However, the presence of all these powerful nuclear weapons has miserably failed to establish global peace, security, and stability. The risk of cyberattacks on nuclear weapon command-and-control networks and the danger of access to nuclear arsenals by non-state actors have made the world more insecure.
As the national security adviser of the UK rightly points out, there is a greater risk of nuclear war now than during the Cold War. The reasons for it are manifold but foremost there is almost a complete breakdown of dialogue among competing powers and a lack of understanding of each other’s strengths, capabilities, and limits.
Those who had planned that they could gain security and status by acquiring and modernising nuclear weapons are, in reality, pushing themselves and the rest of the world into an extremely dangerous situation. Irresponsible rhetoric increases the risk of a nuclear catastrophe further as it leads to possible misunderstanding, miscalculation, or mistakes.
The world is not facing the risk of an ‘Armageddon’ for the first time. This fear has been there since the US dropped two nuclear bombs on Japan in which more than 200,000 civilians perished during the end days of World War II.
The nuclear arms race in the world started the war’s immediate aftermath. Within two decades, by 1964, all five permanent members of the UN Security Council became nuclear powers. They conducted numerous nuclear weapon tests to hone more robust designs and acquire devastating killing skills.
One month before dropping the first bomb on Hiroshima, on July 16, 1945, the US had conducted world’s first nuclear test, code-named ‘Trinity’. After that, in the next two decades, more than 2000 nuclear weapons were detonated in the atmosphere, underground, and underwater.
During that period, the US conducted most nuclear tests in its Nevada test site, but more giant bombs were tested in the Pacific.

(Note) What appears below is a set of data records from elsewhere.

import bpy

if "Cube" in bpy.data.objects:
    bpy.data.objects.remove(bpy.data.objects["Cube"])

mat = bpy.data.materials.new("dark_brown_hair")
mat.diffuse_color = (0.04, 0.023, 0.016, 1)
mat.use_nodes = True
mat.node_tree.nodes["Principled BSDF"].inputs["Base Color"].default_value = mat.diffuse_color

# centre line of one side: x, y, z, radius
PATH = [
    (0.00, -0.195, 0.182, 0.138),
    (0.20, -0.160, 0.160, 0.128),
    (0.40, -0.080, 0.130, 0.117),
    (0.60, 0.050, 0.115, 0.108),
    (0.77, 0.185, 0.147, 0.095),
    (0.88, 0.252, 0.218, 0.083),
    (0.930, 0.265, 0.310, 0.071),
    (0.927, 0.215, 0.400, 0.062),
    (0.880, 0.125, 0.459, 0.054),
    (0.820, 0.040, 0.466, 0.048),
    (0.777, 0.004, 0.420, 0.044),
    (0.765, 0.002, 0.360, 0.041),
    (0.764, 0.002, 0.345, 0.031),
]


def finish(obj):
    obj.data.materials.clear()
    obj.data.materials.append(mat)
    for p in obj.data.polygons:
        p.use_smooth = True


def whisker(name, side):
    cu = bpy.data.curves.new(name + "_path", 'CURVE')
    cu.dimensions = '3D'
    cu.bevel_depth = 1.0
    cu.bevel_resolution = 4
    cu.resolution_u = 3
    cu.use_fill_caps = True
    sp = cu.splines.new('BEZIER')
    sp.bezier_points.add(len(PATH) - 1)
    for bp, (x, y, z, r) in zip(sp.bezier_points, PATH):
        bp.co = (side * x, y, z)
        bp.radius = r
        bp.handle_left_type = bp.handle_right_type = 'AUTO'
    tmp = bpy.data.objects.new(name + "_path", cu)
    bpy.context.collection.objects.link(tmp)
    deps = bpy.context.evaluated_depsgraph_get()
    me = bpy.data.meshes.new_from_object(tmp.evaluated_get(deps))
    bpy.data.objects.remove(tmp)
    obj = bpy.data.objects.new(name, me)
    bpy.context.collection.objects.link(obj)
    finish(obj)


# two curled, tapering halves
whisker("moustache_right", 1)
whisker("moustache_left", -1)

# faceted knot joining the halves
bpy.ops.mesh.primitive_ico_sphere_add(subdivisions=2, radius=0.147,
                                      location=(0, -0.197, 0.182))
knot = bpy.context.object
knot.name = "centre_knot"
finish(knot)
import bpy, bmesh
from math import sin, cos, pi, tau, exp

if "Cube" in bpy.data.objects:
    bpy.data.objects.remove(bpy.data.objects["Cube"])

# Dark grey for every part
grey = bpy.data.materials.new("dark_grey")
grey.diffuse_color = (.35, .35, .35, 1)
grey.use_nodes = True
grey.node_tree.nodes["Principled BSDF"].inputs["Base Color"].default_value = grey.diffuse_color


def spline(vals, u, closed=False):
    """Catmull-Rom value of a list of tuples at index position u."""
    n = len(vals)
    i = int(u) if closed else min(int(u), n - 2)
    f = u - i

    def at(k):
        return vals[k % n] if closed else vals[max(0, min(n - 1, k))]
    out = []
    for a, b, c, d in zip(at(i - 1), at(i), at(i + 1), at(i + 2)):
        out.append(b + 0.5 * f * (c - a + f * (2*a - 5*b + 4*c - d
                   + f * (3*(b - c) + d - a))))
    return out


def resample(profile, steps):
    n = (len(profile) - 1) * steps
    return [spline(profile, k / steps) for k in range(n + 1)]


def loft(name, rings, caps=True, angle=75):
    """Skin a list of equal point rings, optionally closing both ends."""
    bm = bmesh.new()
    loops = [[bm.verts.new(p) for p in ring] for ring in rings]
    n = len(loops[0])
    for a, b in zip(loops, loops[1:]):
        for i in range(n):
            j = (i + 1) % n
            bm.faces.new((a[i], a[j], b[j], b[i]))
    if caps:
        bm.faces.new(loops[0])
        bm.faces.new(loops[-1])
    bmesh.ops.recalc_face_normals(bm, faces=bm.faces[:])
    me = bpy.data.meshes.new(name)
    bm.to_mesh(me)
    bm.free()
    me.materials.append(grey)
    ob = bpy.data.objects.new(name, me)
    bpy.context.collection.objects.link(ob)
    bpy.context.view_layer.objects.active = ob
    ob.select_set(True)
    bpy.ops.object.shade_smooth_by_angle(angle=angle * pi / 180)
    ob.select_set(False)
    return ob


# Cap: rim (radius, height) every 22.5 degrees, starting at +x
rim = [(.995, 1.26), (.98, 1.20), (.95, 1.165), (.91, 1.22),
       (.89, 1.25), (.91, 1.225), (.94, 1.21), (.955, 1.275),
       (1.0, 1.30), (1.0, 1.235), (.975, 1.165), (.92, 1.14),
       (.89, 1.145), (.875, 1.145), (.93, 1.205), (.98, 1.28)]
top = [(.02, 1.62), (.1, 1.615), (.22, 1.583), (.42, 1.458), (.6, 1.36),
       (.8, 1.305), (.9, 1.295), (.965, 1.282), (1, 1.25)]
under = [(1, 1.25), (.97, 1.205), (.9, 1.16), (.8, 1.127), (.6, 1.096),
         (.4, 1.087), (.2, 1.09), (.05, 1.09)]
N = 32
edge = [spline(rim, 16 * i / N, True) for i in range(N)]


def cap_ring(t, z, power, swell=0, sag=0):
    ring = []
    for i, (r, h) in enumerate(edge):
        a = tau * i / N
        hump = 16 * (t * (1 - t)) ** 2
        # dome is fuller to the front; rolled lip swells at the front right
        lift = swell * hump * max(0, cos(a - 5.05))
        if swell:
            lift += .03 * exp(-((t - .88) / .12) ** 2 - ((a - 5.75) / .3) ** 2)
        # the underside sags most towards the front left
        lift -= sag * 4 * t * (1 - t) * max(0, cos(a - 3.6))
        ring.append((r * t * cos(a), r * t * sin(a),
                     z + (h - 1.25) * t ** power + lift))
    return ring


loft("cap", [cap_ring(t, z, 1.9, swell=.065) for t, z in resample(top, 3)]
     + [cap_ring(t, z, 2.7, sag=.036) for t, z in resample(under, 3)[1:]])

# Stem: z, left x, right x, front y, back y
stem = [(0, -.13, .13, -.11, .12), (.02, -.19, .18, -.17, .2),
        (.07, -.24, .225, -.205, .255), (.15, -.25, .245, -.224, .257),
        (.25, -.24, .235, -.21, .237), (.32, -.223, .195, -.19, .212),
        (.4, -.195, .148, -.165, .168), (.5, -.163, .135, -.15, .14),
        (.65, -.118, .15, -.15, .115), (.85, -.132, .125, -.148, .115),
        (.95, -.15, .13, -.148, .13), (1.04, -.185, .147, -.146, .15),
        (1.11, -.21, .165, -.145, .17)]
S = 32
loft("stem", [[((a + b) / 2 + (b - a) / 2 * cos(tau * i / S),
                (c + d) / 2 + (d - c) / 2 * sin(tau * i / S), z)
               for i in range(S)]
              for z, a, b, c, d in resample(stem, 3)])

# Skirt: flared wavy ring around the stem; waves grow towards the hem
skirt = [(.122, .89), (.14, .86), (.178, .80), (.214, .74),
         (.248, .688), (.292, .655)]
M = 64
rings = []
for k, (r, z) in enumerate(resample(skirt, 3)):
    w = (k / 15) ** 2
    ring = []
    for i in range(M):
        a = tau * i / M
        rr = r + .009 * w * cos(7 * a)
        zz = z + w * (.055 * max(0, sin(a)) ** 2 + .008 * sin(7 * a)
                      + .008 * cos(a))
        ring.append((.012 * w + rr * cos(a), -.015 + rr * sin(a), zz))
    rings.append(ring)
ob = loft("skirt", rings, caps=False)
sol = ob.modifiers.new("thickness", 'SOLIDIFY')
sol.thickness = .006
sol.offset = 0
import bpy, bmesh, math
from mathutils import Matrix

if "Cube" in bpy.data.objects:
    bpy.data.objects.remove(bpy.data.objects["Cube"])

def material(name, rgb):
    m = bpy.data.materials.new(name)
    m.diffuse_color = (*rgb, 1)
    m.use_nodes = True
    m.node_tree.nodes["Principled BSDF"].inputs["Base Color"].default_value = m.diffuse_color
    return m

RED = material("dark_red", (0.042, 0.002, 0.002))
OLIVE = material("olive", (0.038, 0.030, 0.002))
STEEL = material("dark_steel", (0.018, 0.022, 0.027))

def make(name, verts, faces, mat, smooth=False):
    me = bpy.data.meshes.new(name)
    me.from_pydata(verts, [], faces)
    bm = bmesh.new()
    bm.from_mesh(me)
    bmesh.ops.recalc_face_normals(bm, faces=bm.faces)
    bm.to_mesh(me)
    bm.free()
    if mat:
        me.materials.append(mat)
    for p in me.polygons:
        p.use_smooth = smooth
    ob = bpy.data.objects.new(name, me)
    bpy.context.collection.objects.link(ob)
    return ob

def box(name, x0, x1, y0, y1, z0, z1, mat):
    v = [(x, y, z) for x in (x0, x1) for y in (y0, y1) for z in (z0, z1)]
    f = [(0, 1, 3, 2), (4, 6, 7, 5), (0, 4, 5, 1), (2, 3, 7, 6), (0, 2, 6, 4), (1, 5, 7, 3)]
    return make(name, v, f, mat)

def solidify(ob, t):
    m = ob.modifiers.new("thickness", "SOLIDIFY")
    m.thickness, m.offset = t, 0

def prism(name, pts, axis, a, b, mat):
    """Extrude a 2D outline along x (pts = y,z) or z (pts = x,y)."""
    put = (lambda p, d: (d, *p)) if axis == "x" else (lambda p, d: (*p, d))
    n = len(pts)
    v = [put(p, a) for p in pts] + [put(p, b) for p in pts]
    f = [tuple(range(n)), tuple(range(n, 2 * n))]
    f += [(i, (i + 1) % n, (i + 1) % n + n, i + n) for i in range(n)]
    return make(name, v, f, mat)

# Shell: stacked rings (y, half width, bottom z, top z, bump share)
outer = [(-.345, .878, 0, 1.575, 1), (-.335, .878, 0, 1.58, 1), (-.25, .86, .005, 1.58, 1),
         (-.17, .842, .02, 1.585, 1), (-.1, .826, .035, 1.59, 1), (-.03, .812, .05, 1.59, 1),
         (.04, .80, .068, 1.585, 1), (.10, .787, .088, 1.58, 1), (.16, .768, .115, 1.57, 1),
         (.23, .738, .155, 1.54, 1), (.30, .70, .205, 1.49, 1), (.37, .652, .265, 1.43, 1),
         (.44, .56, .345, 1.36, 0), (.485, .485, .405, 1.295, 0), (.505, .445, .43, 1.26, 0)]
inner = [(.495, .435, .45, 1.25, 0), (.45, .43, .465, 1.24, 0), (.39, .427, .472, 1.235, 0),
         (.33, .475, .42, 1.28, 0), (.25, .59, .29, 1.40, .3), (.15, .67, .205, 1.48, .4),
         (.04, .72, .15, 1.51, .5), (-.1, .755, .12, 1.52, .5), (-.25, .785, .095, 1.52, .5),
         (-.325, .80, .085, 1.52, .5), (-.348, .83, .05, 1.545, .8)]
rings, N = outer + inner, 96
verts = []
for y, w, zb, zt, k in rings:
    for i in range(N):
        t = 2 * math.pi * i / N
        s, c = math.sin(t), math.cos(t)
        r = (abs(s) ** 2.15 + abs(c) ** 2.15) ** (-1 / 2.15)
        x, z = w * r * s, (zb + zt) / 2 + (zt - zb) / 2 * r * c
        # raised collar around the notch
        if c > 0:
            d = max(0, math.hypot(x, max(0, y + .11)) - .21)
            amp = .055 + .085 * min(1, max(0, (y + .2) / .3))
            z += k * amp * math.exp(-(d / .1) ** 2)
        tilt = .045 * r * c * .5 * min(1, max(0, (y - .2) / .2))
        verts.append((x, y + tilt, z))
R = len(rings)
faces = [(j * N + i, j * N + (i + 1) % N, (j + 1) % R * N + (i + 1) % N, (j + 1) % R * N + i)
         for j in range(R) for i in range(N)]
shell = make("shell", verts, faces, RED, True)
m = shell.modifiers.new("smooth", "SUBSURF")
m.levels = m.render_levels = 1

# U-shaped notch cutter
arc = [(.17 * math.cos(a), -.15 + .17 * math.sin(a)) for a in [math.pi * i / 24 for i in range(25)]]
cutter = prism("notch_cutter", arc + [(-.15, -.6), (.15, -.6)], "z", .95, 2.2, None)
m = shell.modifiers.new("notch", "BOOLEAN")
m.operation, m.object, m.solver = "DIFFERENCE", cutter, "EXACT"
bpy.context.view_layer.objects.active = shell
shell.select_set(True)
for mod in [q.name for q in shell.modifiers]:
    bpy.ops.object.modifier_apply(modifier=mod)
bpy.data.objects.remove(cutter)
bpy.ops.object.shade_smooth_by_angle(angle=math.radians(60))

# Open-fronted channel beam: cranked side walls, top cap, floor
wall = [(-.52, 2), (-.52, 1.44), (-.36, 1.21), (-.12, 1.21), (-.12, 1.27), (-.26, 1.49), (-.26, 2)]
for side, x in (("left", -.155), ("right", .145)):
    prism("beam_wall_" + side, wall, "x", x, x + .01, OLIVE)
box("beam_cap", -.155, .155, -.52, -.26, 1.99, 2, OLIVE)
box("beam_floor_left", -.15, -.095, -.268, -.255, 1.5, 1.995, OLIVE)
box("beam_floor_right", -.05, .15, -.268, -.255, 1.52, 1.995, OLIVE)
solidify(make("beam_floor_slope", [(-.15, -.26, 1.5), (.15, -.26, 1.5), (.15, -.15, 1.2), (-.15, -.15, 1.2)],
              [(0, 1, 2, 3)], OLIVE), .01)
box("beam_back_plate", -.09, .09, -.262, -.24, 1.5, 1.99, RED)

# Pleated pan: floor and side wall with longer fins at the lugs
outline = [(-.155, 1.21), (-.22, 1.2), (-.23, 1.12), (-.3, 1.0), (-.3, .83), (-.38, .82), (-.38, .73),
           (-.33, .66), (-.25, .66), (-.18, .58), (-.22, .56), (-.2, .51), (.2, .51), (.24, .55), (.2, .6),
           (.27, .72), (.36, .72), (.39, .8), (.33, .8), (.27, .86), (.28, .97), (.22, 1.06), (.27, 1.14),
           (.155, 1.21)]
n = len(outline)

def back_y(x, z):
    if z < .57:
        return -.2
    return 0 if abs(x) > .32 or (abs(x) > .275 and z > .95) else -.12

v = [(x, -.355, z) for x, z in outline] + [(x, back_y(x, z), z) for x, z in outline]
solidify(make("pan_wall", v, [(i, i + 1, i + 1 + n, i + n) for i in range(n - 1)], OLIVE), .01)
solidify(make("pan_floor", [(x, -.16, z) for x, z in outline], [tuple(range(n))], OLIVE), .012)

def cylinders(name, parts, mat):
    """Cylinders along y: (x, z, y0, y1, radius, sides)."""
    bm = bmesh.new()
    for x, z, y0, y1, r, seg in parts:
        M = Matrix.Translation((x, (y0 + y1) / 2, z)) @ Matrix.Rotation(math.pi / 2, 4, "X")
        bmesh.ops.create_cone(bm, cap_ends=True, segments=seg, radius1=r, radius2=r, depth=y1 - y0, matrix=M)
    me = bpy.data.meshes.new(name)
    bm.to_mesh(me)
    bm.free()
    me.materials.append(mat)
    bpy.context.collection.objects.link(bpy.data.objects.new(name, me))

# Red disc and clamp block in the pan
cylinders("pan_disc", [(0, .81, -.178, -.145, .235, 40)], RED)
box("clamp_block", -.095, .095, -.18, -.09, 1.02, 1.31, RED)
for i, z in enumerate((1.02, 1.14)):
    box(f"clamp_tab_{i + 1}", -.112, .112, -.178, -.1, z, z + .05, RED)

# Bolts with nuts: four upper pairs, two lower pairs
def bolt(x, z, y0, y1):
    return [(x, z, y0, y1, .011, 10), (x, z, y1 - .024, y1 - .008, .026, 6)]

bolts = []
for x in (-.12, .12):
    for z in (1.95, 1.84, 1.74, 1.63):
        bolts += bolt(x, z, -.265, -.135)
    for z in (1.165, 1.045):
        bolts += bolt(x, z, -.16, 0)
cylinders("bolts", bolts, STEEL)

The US detonated at least 67 powerful nuclear bombs on and above the Marshall Islands. The Soviet Union conducted more than 450 nuclear tests in the Semipalatinsk region of Kazakhstan.
Severe impacts on public health
Soon there was a realisation that the nuclear tests’ may result in terrible environmental and health impacts, particularly on the people in the test areas.
As one of the Chatham House reports sums up, “Nuclear weapons tests have had severe impacts on public health and the environment, also affecting cultural heritage, food security, water security, indigenous peoples and local communities, and creating long-term problems such as land confiscation and population displacement.”
Despite clear evidence of damages caused by nuclear tests, there was an initial reluctance by two nuclear superpowers and other nuclear weapon states to ban nuclear weapon tests. But that reluctance somewhat disappeared with the Cuban missile crisis in 1962.
The narrow escape from an imminent nuclear catastrophe led nuclear weapon countries to agree to sign the Partial Test Ban Treaty (PTBT) in 1963, which brought a total global ban on nuclear explosions in the atmosphere, outer space, and underwater. The PTBT had only left the possibility for the countries to carry out underground tests.
Preventing spread of nuclear weapons
In 1996, finally, countries signed the Comprehensive Nuclear Test-Ban treaty (CTBT) in extending the scope of PTBT. However, the CTBT is yet to enter into force due to non-ratification by several powers. Though the CTBT is not ratified, the five permanent Security Council members have stopped their nuclear tests. In the last 26 years, only a handful of nuclear tests have taken place in South Asia and the Korean peninsula.
The post-Cuban crisis period also led to the signing of the Treaty on the Non-Proliferation of Nuclear Weapons, commonly called as Nuclear Non-Proliferation Treaty (NPT), in 1968 to prevent the spread of nuclear weapons and weapons technology. NPT became effective in 1970, and it includes all five members of the Security Council.
There has been a growing global voice against nuclear weapons in recent years. The Treaty on the prohibition of Nuclear Weapons (TPNW), or the Weapon Ban Treaty, was adopted in 2017 and entered into force in 2021. However, none of the declared nuclear weapon countries and undeclared ones have joined this Treaty.
The kind of urgency and interest the nuclear superpowers had shown in the immediate aftermath of the Cuban Crisis to find ways and means to limit the possibility of a nuclear war, either intentional or accidental, has disappeared in recent decades.
The Crisis in Ukraine provides another opportunity for the nuclear superpowers to engage in dialogue and better understand each other’s security concerns. They should stop sabre-rattling and inflammatory rhetoric as soon as possible and commit at least to no-first-use of nuclear weapons.
Hopefully, the crisis will convey a clear message to the world that possessing nuclear weapons is not a security provider but only an instrument of extortion.